Task item
Where does the word "name" occur in the entries below? Copy every line that has it.

Extracted material

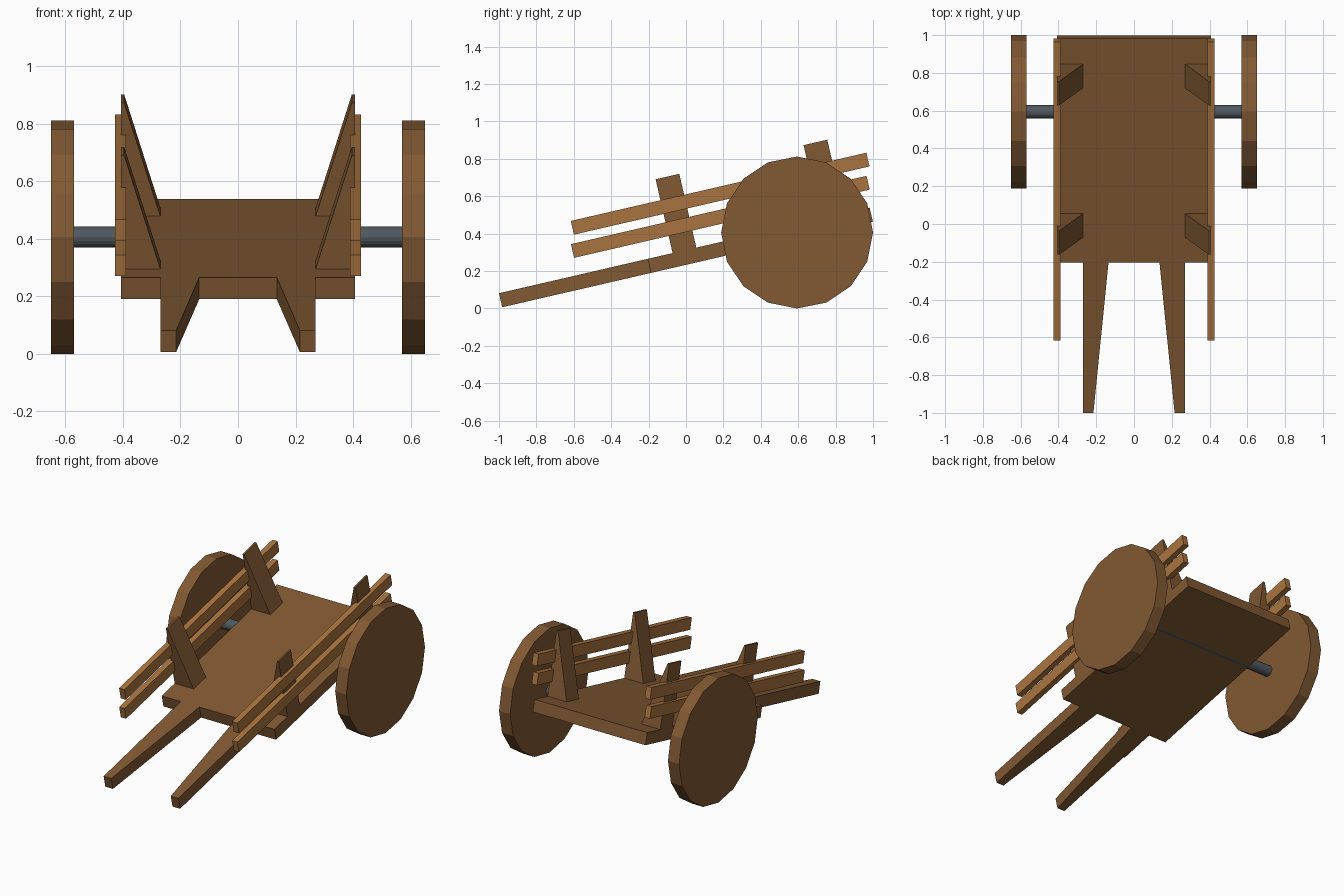
import bpy, bmesh, math
from mathutils import Matrix, Vector

if "Cube" in bpy.data.objects:
    bpy.data.objects.remove(bpy.data.objects["Cube"])

# The whole body tilts 13 degrees; its local origin is the bed's front top edge
TILT = Matrix.Translation((0, -0.205, 0.265)) @ Matrix.Rotation(math.radians(13), 4, 'X')


def material(name, color):
    m = bpy.data.materials.new(name)
    m.diffuse_color = (*color, 1)
    m.use_nodes = True
    m.node_tree.nodes["Principled BSDF"].inputs["Base Color"].default_value = m.diffuse_color
    return m


dark_wood = material("dark wood", (0.22, 0.10, 0.033))
light_wood = material("light wood", (0.40, 0.175, 0.05))
iron = material("iron", (0.08, 0.10, 0.115))


def prism(name, outline, offset, mat, matrix):
    """Extrude a closed outline of 3D points along an offset."""
    bm = bmesh.new()
    face = bm.faces.new([bm.verts.new(p) for p in outline])
    ext = bmesh.ops.extrude_face_region(bm, geom=[face])
    moved = [v for v in ext["geom"] if isinstance(v, bmesh.types.BMVert)]
    bmesh.ops.translate(bm, verts=moved, vec=Vector(offset))
    bmesh.ops.transform(bm, matrix=matrix, verts=bm.verts)
    bmesh.ops.recalc_face_normals(bm, faces=bm.faces)
    return finish(name, bm, mat)


def cylinder(name, x0, x1, radius, sides, mat):
    """Cylinder along x on the wheel axis."""
    c = Vector((0, 0.594, 0.406))
    ring = [(x0, c.y + radius * math.cos(2 * math.pi * i / sides),
             c.z + radius * math.sin(2 * math.pi * i / sides)) for i in range(sides)]
    return prism(name, ring, (x1 - x0, 0, 0), mat, Matrix())


def finish(name, bm, mat):
    me = bpy.data.meshes.new(name)
    bm.to_mesh(me)
    bm.free()
    me.materials.append(mat)
    ob = bpy.data.objects.new(name, me)
    bpy.context.collection.objects.link(ob)
    return ob


# Bed with two tapering handles, one board outline
half = [(0.135, 0), (0.215, -0.816), (0.27, -0.816), (0.27, 0), (0.407, 0), (0.407, 1.218)]
outline = half + [(-x, y) for x, y in reversed(half)]
prism("bed_and_handles", [(x, y, 0) for x, y in outline], (0, 0, -0.077), dark_wood, TILT)

for side, s in (("right", 1), ("left", -1)):
    # Wedge-shaped stakes, upright outside and sloping inside
    for place, u in (("front", 0.137), ("rear", 0.949)):
        wedge = [(0.27, 0), (0.407, 0), (0.407, 0.405), (0.396, 0.405)]
        prism(f"{place}_stake_{side}", [(s * x, u, z) for x, z in wedge],
              (0, 0.13, 0), dark_wood, TILT)
    # Side rails
    for place, u0, u1, v in (("lower", -0.382, 1.24, 0.094), ("upper", -0.355, 1.267, 0.215)):
        rect = [(s * 0.389, u0, v), (s * 0.427, u0, v),
                (s * 0.427, u0, v + 0.075), (s * 0.389, u0, v + 0.075)]
        prism(f"{place}_rail_{side}", rect, (0, u1 - u0, 0), light_wood, TILT)
    # Solid 16-sided wheel
    cylinder(f"wheel_{side}", s * 0.57, s * 0.65, 0.406, 16, dark_wood)

# Axle
cylinder("axle", -0.58, 0.58, 0.036, 16, iron)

Result
def material(name, color):
    m = bpy.data.materials.new(name)
def prism(name, outline, offset, mat, matrix):
    return finish(name, bm, mat)
def cylinder(name, x0, x1, radius, sides, mat):
    return prism(name, ring, (x1 - x0, 0, 0), mat, Matrix())
def finish(name, bm, mat):
    me = bpy.data.meshes.new(name)
    ob = bpy.data.objects.new(name, me)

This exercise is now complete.